Despite this, MBA programmes at US business schools can come with hefty fees. Depending on the programme enrolled, it could take students anywhere between one to two years to complete a full-time programme. Tuition fees alone can set students back some 50,000 US dollars to US$100,000 and up, excluding room and board. 


It’s a big financial and emotional investment, which makes it essential that aspiring b-school students do their research before committing to a programme. 

According to Poets & Quants, some of the most overlooked or underestimated business schools across the US are doing better than higher ranked schools when it comes to employability.

Despite the economic unrest in the midst of a pandemic, 100% of Texas State University, McCoy College of Business’s MBA graduates landed a job within three months of graduating. Harvard Business School’s score was 82.5% in comparison.

The same comparison was made for the Iowa State University Ivy College of Business vs the Stanford Graduate School of Business — 85.3% of Stanford’s class of 2020 secured jobs, while Iowa State MBAs achieved an 11.3 percentage gap over the M7 business school. 

The best MBA ROI could come from where you would least expect it

It’s not just Texas State University and Iowa State University giving the likes of Harvard and Stanford a run for their money.

The following business schools had employment rates in 2020 that put nine or more of its graduates into jobs within three months of graduation:

  • The University of Rochester’s Simon Business School — 91%
  • The University of Texas’ Jindal School of Management in Dallas — 90%
  • Vanderbilt University’s Owen Graduate School of Management — 90%
  • Georgia Tech’s Scheller College of Business — 90%
  • North Carolina A&T State University — 94%
  • St. Louis University’s Chaifetz School of Business — 92%

It’s important to take into consideration the fact that these schools are not as strategically placed as its higher-ranking competitors. Stanford, for example, is a stone’s throw away from Silicon Valley, yet the numbers are still in favour of hidden gems.


Despite their stellar employment rates, it’s worth highlighting that from examining the full list of business schools, many of these under-the-radar MBA programmes can’t compete with the starting salaries of graduates of top business schools. 

Simon Business School’s graduates take home US$143,349 a year; Scheller College of Business graduates bank US$141,847 annually; and North Carolina A&T State University’s alumni have achieved starting salaries of US$77,857. Harvard Business School 2020 graduates, on the other hand, enjoy a US$150,000 median base salary, not including signing bonuses and other guaranteed compensation.

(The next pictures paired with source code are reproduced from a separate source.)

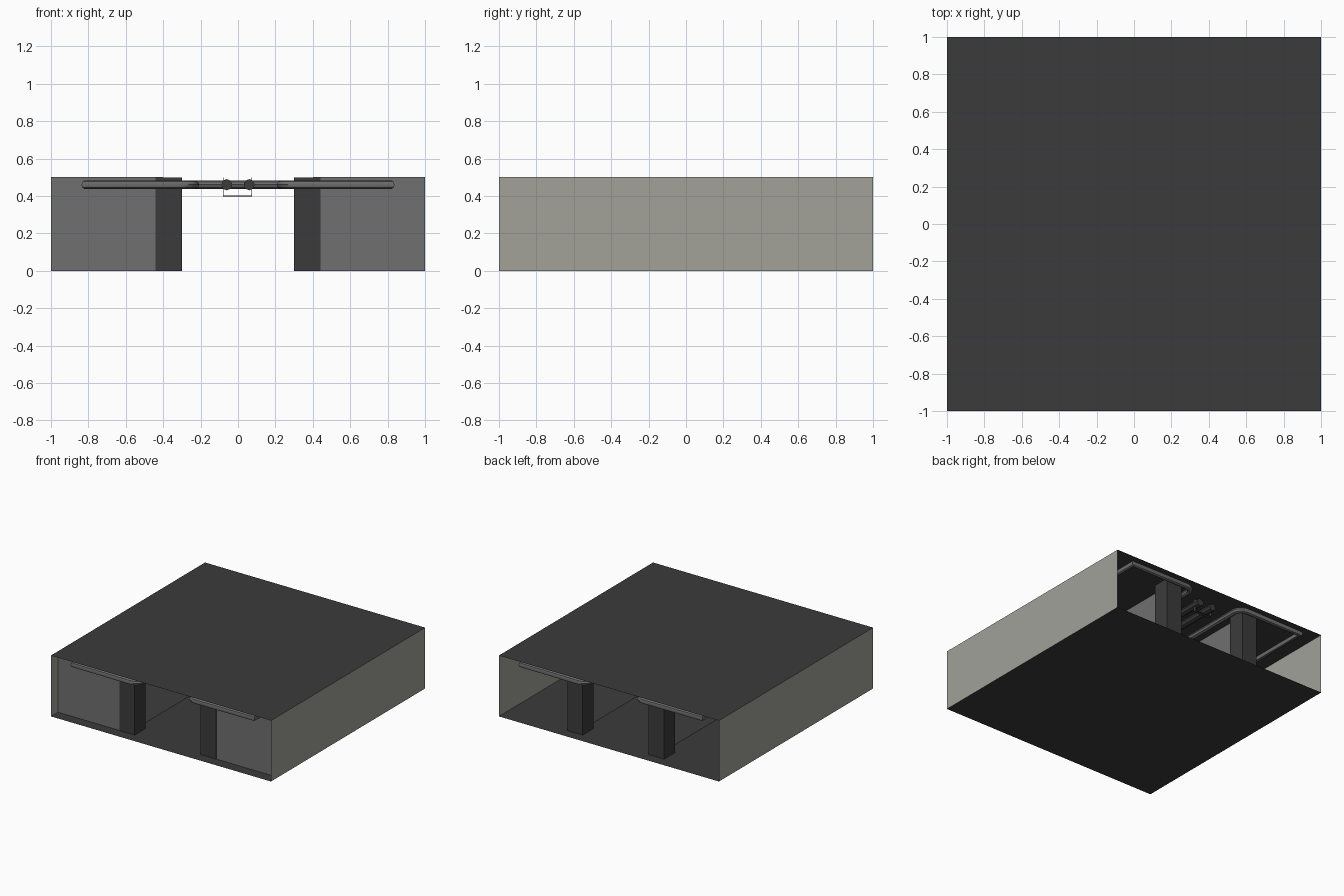
import bpy, bmesh, math
from mathutils import Vector

if "Cube" in bpy.data.objects:
    bpy.data.objects.remove(bpy.data.objects["Cube"])


def mat(name, c):
    m = bpy.data.materials.new(name)
    m.diffuse_color = (*c, 1)
    m.use_nodes = True
    m.node_tree.nodes["Principled BSDF"].inputs["Base Color"].default_value = m.diffuse_color
    return m


DARK = mat("dark_grey", (0.044, 0.044, 0.044))
PANEL = mat("panel_grey", (0.16, 0.16, 0.16))
WALL = mat("warm_light_grey", (0.36, 0.36, 0.32))
PIPE = mat("pipe_grey", (0.15, 0.15, 0.15))


def finish(name, bm, m):
    me = bpy.data.meshes.new(name)
    bm.to_mesh(me)
    bm.free()
    me.materials.append(m)
    ob = bpy.data.objects.new(name, me)
    bpy.context.scene.collection.objects.link(ob)
    return ob


def sheet(name, pts, m):
    bm = bmesh.new()
    bm.faces.new([bm.verts.new(p) for p in pts])
    return finish(name, bm, m)


def box(name, lo, hi, m):
    bm = bmesh.new()
    bmesh.ops.create_cube(bm, size=1)
    for v in bm.verts:
        v.co = Vector([(a + b) / 2 + c * (b - a) for a, b, c in zip(lo, hi, v.co)])
    return finish(name, bm, m)


def pipe(name, pts, r, m, closed=False):
    cu = bpy.data.curves.new(name, 'CURVE')
    cu.dimensions = '3D'
    cu.bevel_depth = r
    cu.bevel_resolution = 2
    cu.use_fill_caps = True
    s = cu.splines.new('POLY')
    s.points.add(len(pts) - 1)
    for p, q in zip(s.points, pts):
        p.co = (*q, 1)
    s.use_cyclic_u = closed
    cu.materials.append(m)
    ob = bpy.data.objects.new(name, cu)
    bpy.context.scene.collection.objects.link(ob)
    bpy.ops.object.select_all(action='DESELECT')
    ob.select_set(True)
    bpy.context.view_layer.objects.active = ob
    bpy.ops.object.convert(target='MESH')
    bpy.ops.object.shade_smooth_by_angle(angle=math.radians(40))


H = 0.5
# floor and ceiling
sheet("floor", [(-1, 1, 0), (1, 1, 0), (1, -1, 0), (-1, -1, 0)], DARK)
sheet("ceiling", [(-1, -1, H), (1, -1, H), (1, 1, H), (-1, 1, H)], DARK)

for s, side in ((-1, "left"), (1, "right")):
    # outer wall, corridor wall and front panel
    for n, x, y, m in (("outer_wall", 1, 1, WALL), ("corridor_wall", 0.36, 0.84, PANEL)):
        p = [(s * x, -y, 0), (s * x, y, 0), (s * x, y, H), (s * x, -y, H)]
        sheet(f"{side}_{n}", p[::s], m)
    p = [(s * 0.4, -0.91, 0), (s, -0.91, 0), (s, -0.91, H), (s * 0.4, -0.91, H)]
    sheet(f"{side}_front_panel", p[::s], PANEL)
    # columns at both corridor ends
    for t, end in ((-1, "front"), (1, "back")):
        xs = sorted((s * 0.30, s * 0.44))
        ys = sorted((t * 0.77, t * 0.912))
        box(f"{side}_{end}_column", (xs[0], ys[0], 0), (xs[1], ys[1], 0.498), DARK)
    # pipe loop with rounded corners beside the corridor
    xi, xo, y, r, z = 0.23, 0.82, 0.965, 0.06, 0.46
    pts = []
    for k in range(5):
        a = math.pi / 2 * k / 4
        pts.append((s * (xi + r - r * math.cos(a)), y - r + r * math.sin(a), z))
    pts.append((s * xo, y, z))
    pts += [(px, -py, pz) for px, py, pz in reversed(pts)]
    pipe(f"{side}_pipe_loop", pts, 0.023, PIPE, True)
    # central ceiling pipe
    pipe(f"{side}_centre_pipe", [(s * 0.06, -0.85, z), (s * 0.06, 0.85, z)], 0.03, DARK)

# cross pipe joining the loops
pipe("cross_pipe", [(-0.23, 0, 0.46), (0.23, 0, 0.46)], 0.022, PIPE)

# thin hangers under the centre pipes
for i, y in enumerate((-0.8, 0, 0.8)):
    box(f"hanger_base_{i}", (-0.08, y - 0.015, 0.398), (0.075, y + 0.015, 0.402), DARK)
    for x in (-0.08, 0.073):
        box(f"hanger_strap_{i}", (x, y - 0.015, 0.4), (x + 0.002, y + 0.015, H - 0.002), DARK)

Despite that, if you’re looking for an affordable programme that could still offer some bang for your buck, these schools are worth considering.